Helen Marks Dicks is the Associate State Director of AARP Wisconsin and a member of the Governor’s Task Force on Caregiving.
She says that simply reducing hours needed to become a nursing assistant without addressing why caregivers are leaving the industry won’t solve the shortage.
“One of the big problems is reimbursement rates, [another one] of the big problems is a lot of people who go through these programs end up not becoming CNAs, they go through the program because they’re trying to get into nursing school, [another problem is that] the wages are just so poor that the retention isn’t there because people can get less demanding jobs that pay better in their own communities,” Marks Dicks says.
Marks Dicks also says the present workforce shortage is particularly acute given the training and skill required to become a nursing assistant, but isn’t unique to the industry.
“We all talk about the [Baby Boomers] retiring and needing care, but what we don’t talk about is, number one, a lot of people are going to be working longer, but [number two], a lot of people are going to be leaving [their] professions and we don’t have an adequate number of people to fill in those jobs,” Marks Dicks says.
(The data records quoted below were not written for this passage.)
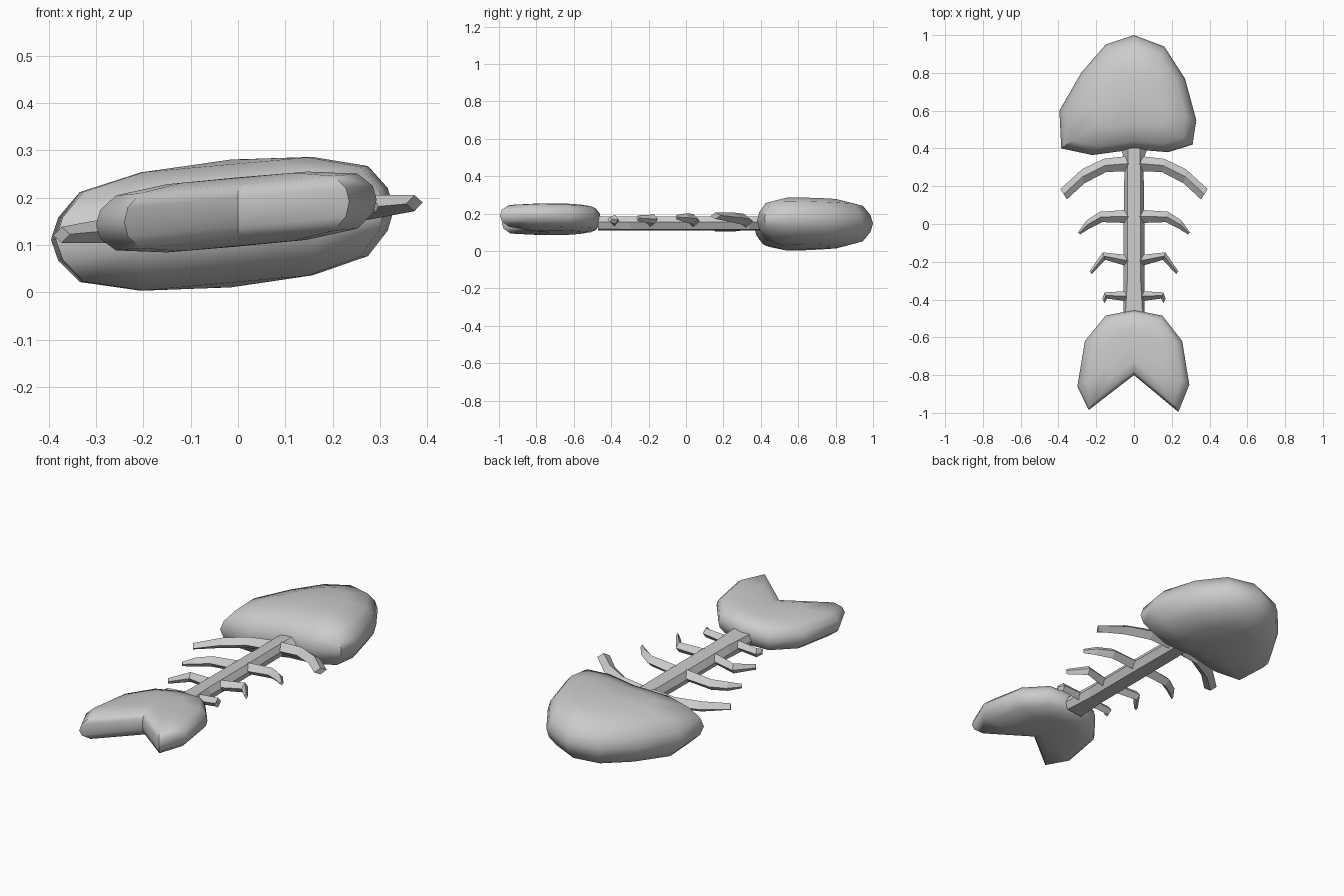
import bpy, bmesh, math

if "Cube" in bpy.data.objects:
    bpy.data.objects.remove(bpy.data.objects["Cube"])

ROLL = 0.09  # the whole fish leans slightly, right side higher


def finish(name, bm, smooth):
    for v in bm.verts:
        v.co.z += ROLL * v.co.x
    bmesh.ops.recalc_face_normals(bm, faces=bm.faces)
    me = bpy.data.meshes.new(name)
    bm.to_mesh(me)
    bm.free()
    ob = bpy.data.objects.new(name, me)
    bpy.context.collection.objects.link(ob)
    if smooth:
        bpy.ops.object.select_all(action='DESELECT')
        ob.select_set(True)
        bpy.context.view_layer.objects.active = ob
        bpy.ops.object.shade_smooth_by_angle(angle=math.radians(smooth))
    return ob


def bridge(bm, a, b):
    n = len(a)
    for i in range(n):
        bm.faces.new((a[i], a[(i + 1) % n], b[(i + 1) % n], b[i]))


def pillow(name, outline, centre, zc, rings):
    """Puffed flat shape: rings of (scale, height) above and below an outline."""
    bm = bmesh.new()
    cx, cy = centre
    rim = [bm.verts.new((x, y, zc)) for x, y in outline]
    for side in (1, -1):
        prev = rim
        for s, h in rings[:-1]:
            ring = [bm.verts.new((cx + (x - cx) * s, cy + (y - cy) * s, zc + side * h))
                    for x, y in outline]
            bridge(bm, prev, ring)
            prev = ring
        tip = bm.verts.new((cx, cy, zc + side * rings[-1][1]))
        for i in range(len(prev)):
            bm.faces.new((prev[i], prev[(i + 1) % len(prev)], tip))
    return finish(name, bm, 50)


def loft(name, sections):
    bm = bmesh.new()
    loops = [[bm.verts.new(p) for p in sec] for sec in sections]
    for a, b in zip(loops, loops[1:]):
        bridge(bm, a, b)
    bm.faces.new(loops[0])
    bm.faces.new(loops[-1])
    return finish(name, bm, 0)


# Head
pillow("head",
       [(0, 1.0), (0.16, 0.94), (0.27, 0.77), (0.33, 0.55), (0.31, 0.42), (0.18, 0.38),
        (0, 0.395), (-0.22, 0.365), (-0.385, 0.40), (-0.395, 0.60), (-0.28, 0.80), (-0.15, 0.95)],
       (-0.015, 0.66), 0.147, [(0.96, 0.045), (0.84, 0.095), (0.5, 0.125), (0, 0.135)])

# Tail fin
pillow("tail_fin",
       [(0, -0.455), (0.15, -0.485), (0.255, -0.62), (0.293, -0.85), (0.235, -0.995),
        (0, -0.80), (-0.24, -0.985), (-0.30, -0.86), (-0.26, -0.62), (-0.15, -0.485)],
       (0, -0.65), 0.17, [(0.97, 0.03), (0.86, 0.058), (0.5, 0.072), (0, 0.073)])

# Spine: six-sided bar, flaring where it meets the head
spine = []
for y, top, mid in ((-0.47, 0.045, 0.055), (-0.3, 0.035, 0.055), (0.0, 0.035, 0.055),
                    (0.34, 0.033, 0.05), (0.415, 0.033, 0.075)):
    spine.append([(-top, y, 0.182), (top, y, 0.182), (mid, y, 0.15),
                  (top, y, 0.113), (-top, y, 0.113), (-mid, y, 0.15)])
loft("spine", spine)

# Ribs: swept-back diamond bars, path points are (x, back y, front y, half height)
RIBS = [
    [(0.03, 0.36, 0.28, 0.032), (0.16, 0.345, 0.275, 0.03), (0.275, 0.29, 0.215, 0.027), (0.39, 0.185, 0.13, 0.017)],
    [(0.03, 0.075, 0.005, 0.03), (0.18, 0.065, 0.01, 0.028), (0.25, 0.02, -0.025, 0.024), (0.297, -0.045, -0.055, 0.012)],
    [(0.03, -0.165, -0.225, 0.028), (0.165, -0.15, -0.19, 0.026), (0.235, -0.25, -0.265, 0.015)],
    [(0.03, -0.355, -0.41, 0.026), (0.155, -0.362, -0.395, 0.024), (0.168, -0.395, -0.42, 0.014)],
]
for side, label in ((1, "right"), (-1, "left")):
    for n, path in enumerate(RIBS, 1):
        secs = []
        last = len(path) - 1
        for i, (x, yb, yf, h) in enumerate(path):
            xf = x - (0.035 if i == last and n == 1 else 0.012 if i else 0)
            xm, ym = (x + xf) / 2, (yb + yf) / 2
            secs.append([(side * x, yb, 0.155), (side * xm, ym, 0.155 + h),
                         (side * xf, yf, 0.155), (side * xm, ym, 0.155 - h)])
        loft(f"rib_{label}_{n}", secs)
The full task force is scheduled to meet three more times before the end of October.
Members of the public who want to offer recommendations to the task force can leave a comment at gtfc.wisconsin.gov.